Task objective: In the records below, begin at the line that has "seamR: 0.637 - 0.017" and stop after the line that has "const a = side"; quote those lines verbatim and nothing more.
_ _ _ _
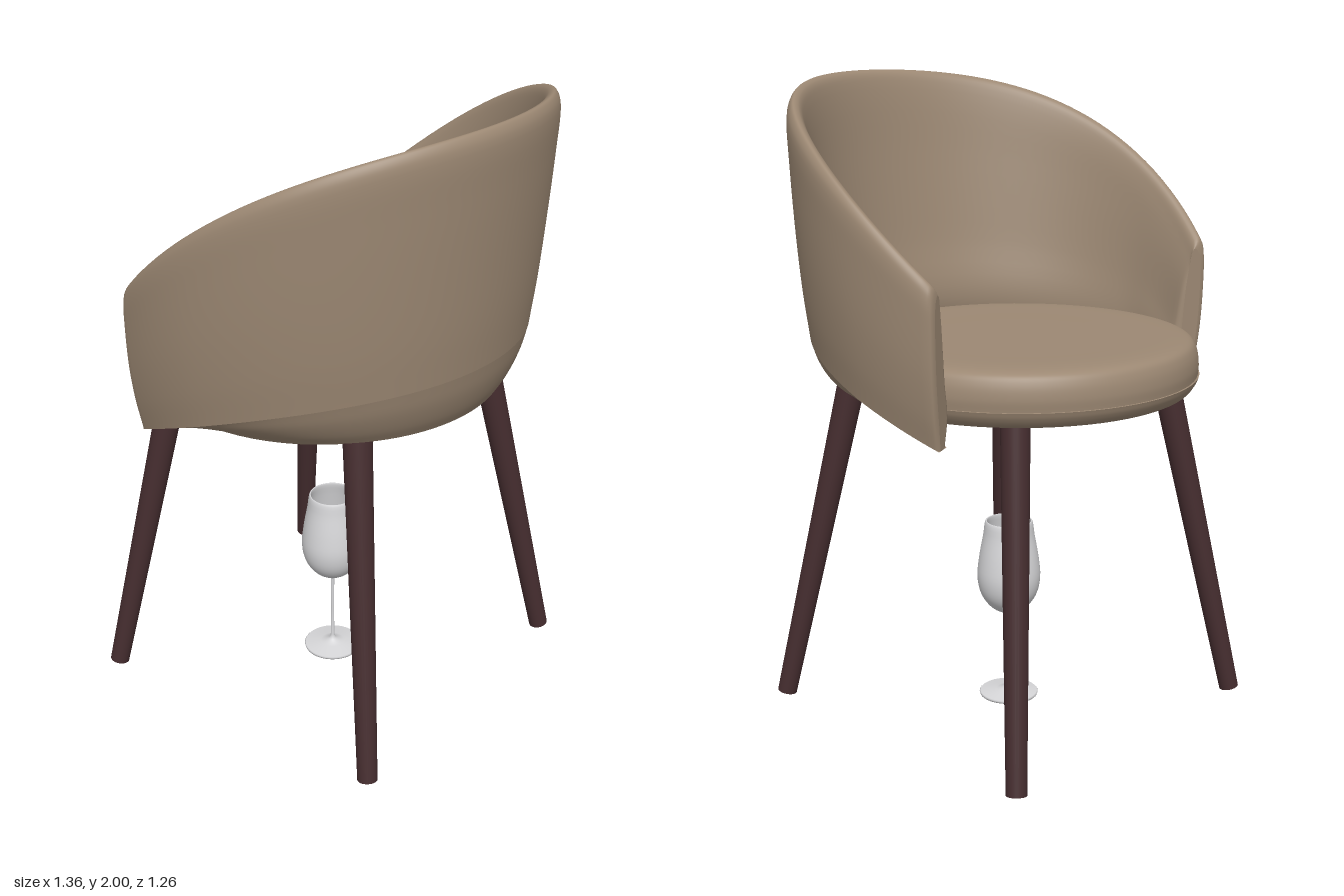
import * as THREE from 'three';

const upholstery = new THREE.MeshStandardMaterial({ color: 0x9c8873, side: THREE.DoubleSide });
upholstery.name = 'taupe upholstery';
const wood = new THREE.MeshStandardMaterial({ color: 0x452d2f });
wood.name = 'dark wood';
const glass = new THREE.MeshStandardMaterial({ color: 0xd6d6d8, side: THREE.DoubleSide });
glass.name = 'pale glass';

const SHELL_Z = -0.045, SWEEP = 2.0, STEPS = 72;

// Sweep angles, with extra ones close to the rounded ends
const ends = [0.004, 0.012, 0.024].map(d => SWEEP - d);
const angles = [...ends, ...ends.map(a => -a)];
for (let i = 0; i <= STEPS; i++) angles.push(SWEEP * (2 * i / STEPS - 1));
angles.sort((a, b) => a - b);

function add(parent, name, geometry, material) {
  const mesh = new THREE.Mesh(geometry, material);
  mesh.name = name;
  parent.add(mesh);
  return mesh;
}

function smooth(points, count) {
  const curve = new THREE.CatmullRomCurve3(points.map(([r, y]) => new THREE.Vector3(r, y, 0)));
  return curve.getPoints(count).map(p => new THREE.Vector2(p.x, p.y));
}

function build(positions, indices) {
  const g = new THREE.BufferGeometry();
  g.setAttribute('position', new THREE.Float32BufferAttribute(positions, 3));
  g.setIndex(indices);
  g.computeVertexNormals();
  return g;
}

const polar = (p, a) => [p.x * Math.sin(a), p.y, SHELL_Z + p.x * Math.cos(a)];

// Edge heights and radii of the wraparound back at angle a from the rear
function edges(a) {
  const z = SHELL_Z + 0.655 * Math.cos(a);
  const rear = Math.max(0, Math.cos(a));
  const top = 1.725 + 0.697 * z - 0.404 * z * z;
  const bottom = 1.13 + 0.345 * z - 0.2 * z * z;
  return {
    top, bottom, rear, low: Math.min(1.08, bottom),
    seamR: 0.637 - 0.017 * rear,
    footR: 0.55 + 0.07 * Math.max(0, -Math.cos(a)),
  };
}

// Padded section: up the outside, over the rim, down the inside
function backSection(a) {
  const { top, bottom, low, rear, seamR, footR } = edges(a);
  const h = top - bottom, hi = top - low;
  const points = smooth([
    [seamR, bottom], [0.657 - 0.02 * rear, bottom + 0.2 * h], [0.672 - 0.019 * rear, bottom + 0.45 * h],
    [0.678 - 0.008 * rear, bottom + 0.75 * h], [0.677, top - 0.05], [0.67, top - 0.016], [0.657, top],
    [0.638, top - 0.01], [0.62, top - 0.06], [0.598 - 0.013 * rear, low + 0.7 * hi],
    [0.575 - 0.037 * rear, low + 0.4 * hi], [0.556 - 0.055 * rear, low + 0.18 * hi], [footR, low],
  ], 60);
  // Round over the two ends
  const t = Math.max(0, 1 - (SWEEP - Math.abs(a)) / 0.03);
  const inset = 0.02 * (1 - Math.sqrt(1 - t * t));
  const centre = new THREE.Vector2(0.615, (top + low) / 2);
  points.forEach(p => {
    p.x -= inset * THREE.MathUtils.clamp((p.x - centre.x) / 0.04, -1, 1);
    p.y -= inset * Math.max(0, (p.y - centre.y) / (top - centre.y));
  });
  return points;
}

// Undercut section below the seam
function lowerSection(a) {
  const { bottom, low, seamR, footR } = edges(a);
  const d = bottom - low, w = seamR - footR;
  return smooth([[footR, low], [footR + 0.38 * w, low + 0.25 * d],
    [footR + 0.76 * w, low + 0.62 * d], [seamR, bottom]], 12);
}

// Sweep a varying section around the seat
function sweep(section) {
  const positions = [], indices = [];
  let n = 0;
  for (const a of angles) {
    const pts = section(a);
    n = pts.length;
    pts.forEach(p => positions.push(...polar(p, a)));
  }
  for (let i = 0; i < angles.length - 1; i++) {
    for (let j = 0; j < n - 1; j++) {
      const p = i * n + j, q = p + n;
      indices.push(p, q, q + 1, p, q + 1, p + 1);
    }
  }
  return build(positions, indices);
}

// Flat end of the back
function endCap(side) {
  const a = side * SWEEP, pts = backSection(a), { top, low } = edges(a);
  const positions = polar(new THREE.Vector2(0.615, (top + low) / 2), a), indices = [];
  pts.forEach(p => positions.push(...polar(p, a)));
  for (let j = 0; j < pts.length; j++) {
    const p = j + 1, q = (j + 1) % pts.length + 1;
    indices.push(0, ...(side < 0 ? [p, q] : [q, p]));
  }
  return build(positions, indices);
}

export function createModel() {
  const model = new THREE.Group();
  model.name = 'chairWithGlass';

  // Wraparound back
  const back = new THREE.Group();
  back.name = 'backrest';
  model.add(back);
  add(back, 'backPadding', sweep(backSection), upholstery);
  add(back, 'lowerPanel', sweep(lowerSection), upholstery);
  add(back, 'leftEnd', endCap(1), upholstery);
  add(back, 'rightEnd', endCap(-1), upholstery);

  // Round seat: cushion over a shallow pan
  const cushion = smooth([[0.555, 1.105], [0.557, 1.14], [0.55, 1.18], [0.535, 1.206],
    [0.5, 1.218], [0.3, 1.222], [0, 1.223]], 36);
  const pan = smooth([[0.49, 1.047], [0.53, 1.058], [0.552, 1.085], [0.56, 1.105]], 12);
  const lip = [new THREE.Vector2(0.56, 1.105), new THREE.Vector2(0.54, 1.107)];
  const underside = [new THREE.Vector2(0, 1.045), new THREE.Vector2(0.49, 1.047)];
  const seatParts = { seatCushion: cushion, seatPan: pan, seatLip: lip, seatUnderside: underside };
  for (const [name, pts] of Object.entries(seatParts)) {
    add(model, name, new THREE.LatheGeometry(pts, 72), upholstery).position.z = -0.072;
  }

  // Four splayed legs
  for (const sx of [-1, 1]) {
    for (const sz of [-1, 1]) {
      const foot = new THREE.Vector3(sx * 0.515, 0.014, -0.03 + sz * 0.517);
      const head = new THREE.Vector3(sx * 0.345, 1.07, -0.03 + sz * 0.35);
      const axis = head.clone().sub(foot);
      const leg = add(model, (sz > 0 ? 'rear' : 'front') + (sx > 0 ? 'Left' : 'Right') + 'Leg',
        new THREE.CylinderGeometry(0.044, 0.031, axis.length(), 28), wood);
      leg.position.copy(foot).add(head).multiplyScalar(0.5);
      leg.quaternion.setFromUnitVectors(new THREE.Vector3(0, 1, 0), axis.normalize());
    }
  }

  // Stemmed glass standing under the seat
  const bowl = smooth([[0.006, 0.27], [0.02, 0.283], [0.06, 0.308], [0.09, 0.35], [0.102, 0.405],
    [0.097, 0.47], [0.083, 0.55], [0.075, 0.597], [0.071, 0.597], [0.079, 0.55], [0.093, 0.47],
    [0.097, 0.405], [0.085, 0.352], [0.055, 0.313], [0, 0.29]], 56);
  const base = [[0, 0], [0.094, 0], [0.096, 0.006], [0.093, 0.009], [0.04, 0.015], [0.012, 0.024],
    [0.006, 0.04], [0.005, 0.15]].map(([r, y]) => new THREE.Vector2(r, y));
  add(model, 'wineGlass', new THREE.LatheGeometry([...base, ...bowl], 48), glass).position.z = -0.03;

  return model;
}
_ _ _ _
Result:
    seamR: 0.637 - 0.017 * rear,
    footR: 0.55 + 0.07 * Math.max(0, -Math.cos(a)),
  };
}

// Padded section: up the outside, over the rim, down the inside
function backSection(a) {
  const { top, bottom, low, rear, seamR, footR } = edges(a);
  const h = top - bottom, hi = top - low;
  const points = smooth([
    [seamR, bottom], [0.657 - 0.02 * rear, bottom + 0.2 * h], [0.672 - 0.019 * rear, bottom + 0.45 * h],
    [0.678 - 0.008 * rear, bottom + 0.75 * h], [0.677, top - 0.05], [0.67, top - 0.016], [0.657, top],
    [0.638, top - 0.01], [0.62, top - 0.06], [0.598 - 0.013 * rear, low + 0.7 * hi],
    [0.575 - 0.037 * rear, low + 0.4 * hi], [0.556 - 0.055 * rear, low + 0.18 * hi], [footR, low],
  ], 60);
  // Round over the two ends
  const t = Math.max(0, 1 - (SWEEP - Math.abs(a)) / 0.03);
  const inset = 0.02 * (1 - Math.sqrt(1 - t * t));
  const centre = new THREE.Vector2(0.615, (top + low) / 2);
  points.forEach(p => {
    p.x -= inset * THREE.MathUtils.clamp((p.x - centre.x) / 0.04, -1, 1);
    p.y -= inset * Math.max(0, (p.y - centre.y) / (top - centre.y));
  });
  return points;
}

// Undercut section below the seam
function lowerSection(a) {
  const { bottom, low, seamR, footR } = edges(a);
  const d = bottom - low, w = seamR - footR;
  return smooth([[footR, low], [footR + 0.38 * w, low + 0.25 * d],
    [footR + 0.76 * w, low + 0.62 * d], [seamR, bottom]], 12);
}

// Sweep a varying section around the seat
function sweep(section) {
  const positions = [], indices = [];
  let n = 0;
  for (const a of angles) {
    const pts = section(a);
    n = pts.length;
    pts.forEach(p => positions.push(...polar(p, a)));
  }
  for (let i = 0; i < angles.length - 1; i++) {
    for (let j = 0; j < n - 1; j++) {
      const p = i * n + j, q = p + n;
      indices.push(p, q, q + 1, p, q + 1, p + 1);
    }
  }
  return build(positions, indices);
}

// Flat end of the back
function endCap(side) {
  const a = side * SWEEP, pts = backSection(a), { top, low } = edges(a);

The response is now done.